Before the hiatus caused by the Covid virus, our meetings at Langton Matravers were proper Gossip meetings where a couple of dozen local microscopists, mostly from the Quekett and the Postal Microscopical Society, gathered to set up displays, discuss arcane details of microscopes and samples and then relax in the local pub. We always had the door open so holidaymakers and villagers would often drop in for a look. Sadly, some of the past members have passed away, but we hoped to rejuvenate the meeting now life is returning to some sort of normality. To encourage this, posters were distributed around libraries and notices put in tourist offices and newsletters in Poole, Swanage and Langton inviting visitors to drop by. Debbie Burfitt also passed posters to local schoolteachers to display.
On the day seven microscopists set up displays, and there was a special set of microscopes and magnifiers for children to use.
Peter Wakeman and Grenham Ireland showed live specimens on their microscopes and displayed them on video screens.

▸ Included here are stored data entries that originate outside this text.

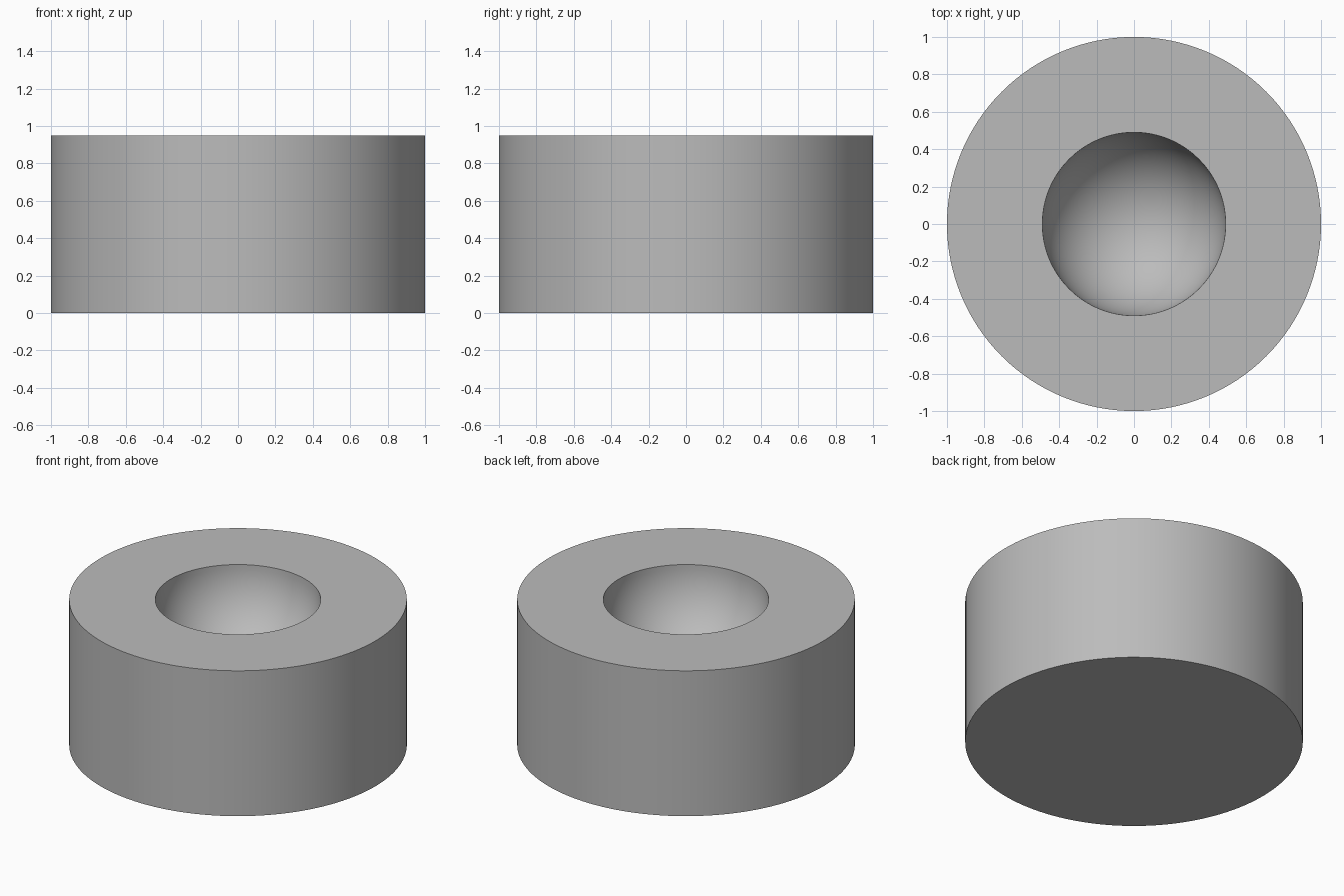
import bpy
import bmesh
import math

cube = bpy.data.objects.get("Cube")
if cube:
    bpy.data.objects.remove(cube, do_unlink=True)

RADIUS, HEIGHT, BOWL = 1.0, 0.95, 0.49
SEGMENTS, RINGS = 128, 24

# Plain grey material
grey = bpy.data.materials.new("plain_grey")
grey.use_nodes = True
colour = (0.5, 0.5, 0.5, 1.0)
grey.diffuse_color = colour
grey.node_tree.nodes["Principled BSDF"].inputs["Base Color"].default_value = colour

# Half section: base centre, outer wall, flat rim, then hemispherical bowl
profile = [(0, 0), (RADIUS, 0), (RADIUS, HEIGHT)]
for i in range(RINGS + 1):
    a = math.pi / 2 * i / RINGS
    profile.append((BOWL * math.cos(a), HEIGHT - BOWL * math.sin(a)))

# Spin the section into a solid round block
bm = bmesh.new()
verts = [bm.verts.new((r, 0, z)) for r, z in profile]
edges = [bm.edges.new(pair) for pair in zip(verts, verts[1:])]
bmesh.ops.spin(bm, geom=verts + edges, cent=(0, 0, 0), axis=(0, 0, 1),
               angle=2 * math.pi, steps=SEGMENTS, use_merge=True)
bmesh.ops.remove_doubles(bm, verts=bm.verts, dist=0.0001)
bmesh.ops.recalc_face_normals(bm, faces=bm.faces)
mesh = bpy.data.meshes.new("round_block_with_bowl")
bm.to_mesh(mesh)
bm.free()
mesh.materials.append(grey)

block = bpy.data.objects.new("round_block_with_bowl", mesh)
bpy.context.collection.objects.link(block)
bpy.ops.object.select_all(action='DESELECT')
block.select_set(True)
bpy.context.view_layer.objects.active = block
bpy.ops.object.shade_smooth_by_angle(angle=math.radians(30))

Mark Berry brought some microscopes to discuss the finer details of their construction.
Debbie Burfitt brought the microscope she had used many years ago to identify diatoms collected an identified during her PhD work. The microscope was fascinating for the microscopists as it was fitted with the phase contrast system using the cross version of illumination rather than the circular form.
Debbie Burfitt (right) with David and Rhodri Lewis
Debbie’s photos of her original collection of diatoms
Pam Hamer produced the final product of the interesting beach stone identified as a Copperas. This was pyritised fossil stem-like structures derived from the vegetation in the swamp conditions as the stone was formed.
Brian Darnton came by bus with his microscope and part of his slide collection of historical collections of Foraminifera and diatoms.
Brian Darnton (left) and Grenham Ireland
Last but not least, Jeremy Poole showed superb SEM images of tardigrades – linking in with the live tardigrades in Grenham’s display.
Visitors admiring Jeremy’s photos of tardigrades
During the day several other members and friends joined us, but despite the advertising very few local visitors. One was a local nature film maker who was particularly interested in Foraminifera. He has a sophisticated stacking system to image these along with marine live specimens. Another visitor was a young man with his father and it was gratifying to see his surprise at the detail he could see using our starter microscopes on an insect and a pollen-laden catkin. They were also intrigued by Jeremy’s SEM images, including the tardigrade standing to attention!
The meeting provided the opportunity for some in depth discussion – a good ‘Gossip’! Reluctantly, however, we agreed that we would not hold a meeting there in the autumn but hope to be back again in the spring.
Report and photographs by Pam Hamer